What has driven this country into a hole is a combination
of the very workings of capitalism plus the dynamics connected
to the policies of neo-liberalism that we have been experiencing
since the beginning of the Reagan era. These policies
have weakened the so-called safety net, driven down the
standard of living of the average US working person, forced
millions to rely on debt in order to survive, and destroyed
cities, all of this having a disproportionate impact of
people of color generally and African Americans in particular.
Americans are participating in the 'Occupy' movement in
varying numbers. This is good and we should increase our
participation. But what we need to also do is to advance
an economic agenda which is fundamentally anti-racist. In
other words, time and again during economic crises we are
told that a rising tide raises all boats and, therefore,
that general economic improvements will help African Americans.
While there is some truth to this, I think that we
need to look at this differently. A focus on the people
at the bottom, a focus on the structurally unemployed and
our decaying cities, a campaign to truly root out poverty,

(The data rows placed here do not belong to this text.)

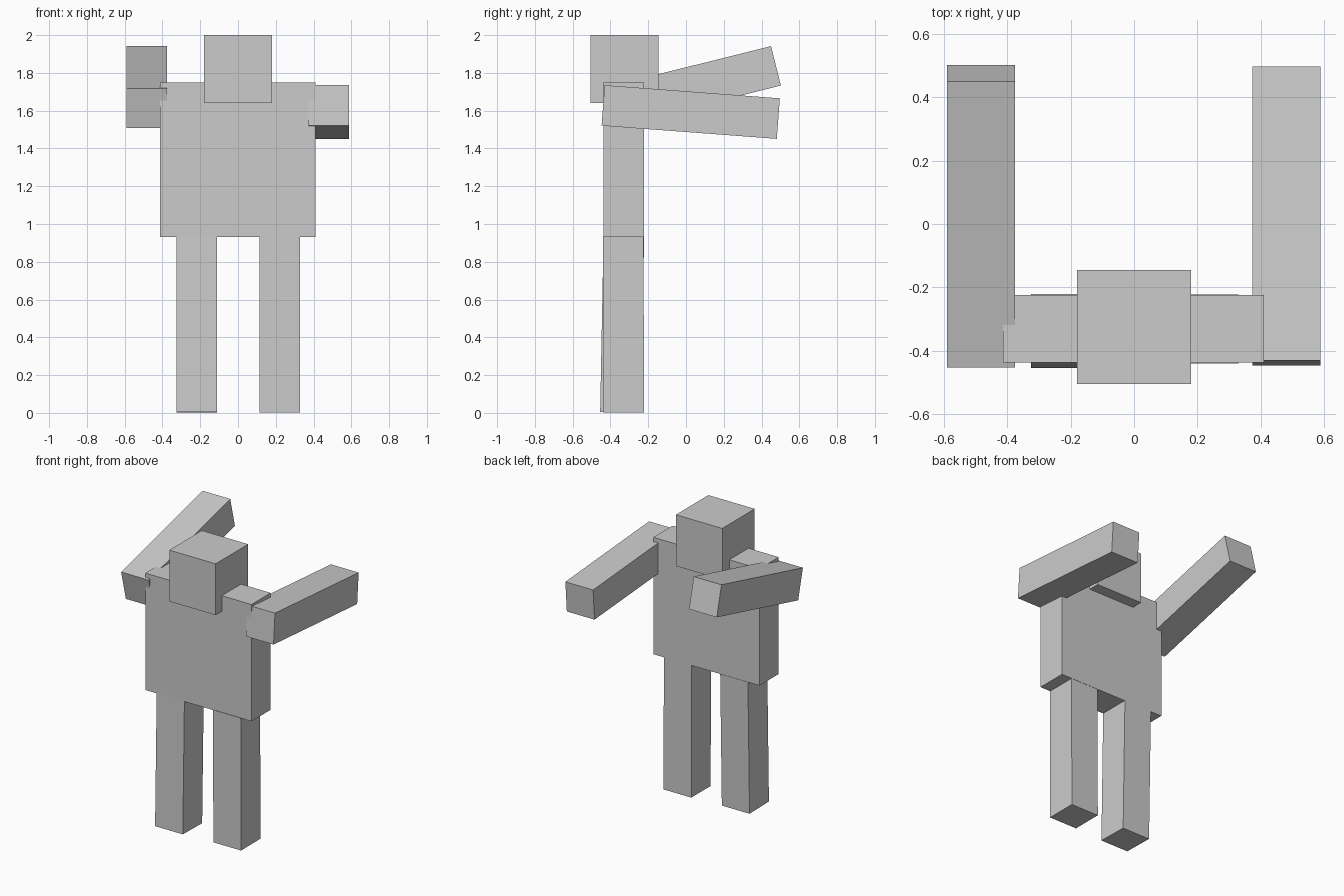
import bpy
from math import radians

if "Cube" in bpy.data.objects:
    bpy.data.objects.remove(bpy.data.objects["Cube"])


def box(name, center, size, tilt=0.0):
    """Box of the given size, pitched about the x axis (degrees)."""
    bpy.ops.mesh.primitive_cube_add(size=1, location=center,
                                    rotation=(radians(tilt), 0, 0))
    ob = bpy.context.object
    ob.name = name
    ob.scale = size
    bpy.ops.object.transform_apply(location=False, rotation=False, scale=True)
    return ob


LIMB = 0.215      # limb thickness
LENGTH = 0.93     # limb length

# Head and torso
box("head", (0, -0.325, 1.82), (0.36, 0.36, 0.36))
box("torso", (-0.002, -0.33, 1.34), (0.824, 0.213, 0.82))

# Legs, each swung very slightly
for name, x, y, tilt in (("right_leg", -0.218, -0.338, -1.1),
                         ("left_leg", 0.222, -0.331, 0.2)):
    box(name, (x, y, 0.468), (LIMB, LIMB, LENGTH), tilt)

# Arms stretched out behind the body, at different pitches
for name, x, z, tilt in (("right_arm", -0.483, 1.725, 14.0),
                         ("left_arm", 0.481, 1.593, -4.3)):
    box(name, (x, 0.025, z), (LIMB, LENGTH, LIMB), tilt)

these are all efforts that will push the boat up.
African Americans we cannot count on anyone to advance this
anti-racist economic justice movement but us. Once
we get moving, we will win allies. When we wait for
someone else to kick start the effort, well, we are often
taken for a ride.
Editorial Board member, Bill Fletcher, Jr., is a Senior
Scholar with the Institute
for Policy Studies, the immediate past president
of TransAfricaForum and
co-author of Solidarity Divided: The Crisis in Organized Labor and a New Path
toward Social Justice (University of California
Press), which examines the crisis of organized labor in
the USA. Click here
to contact Mr. Fletcher.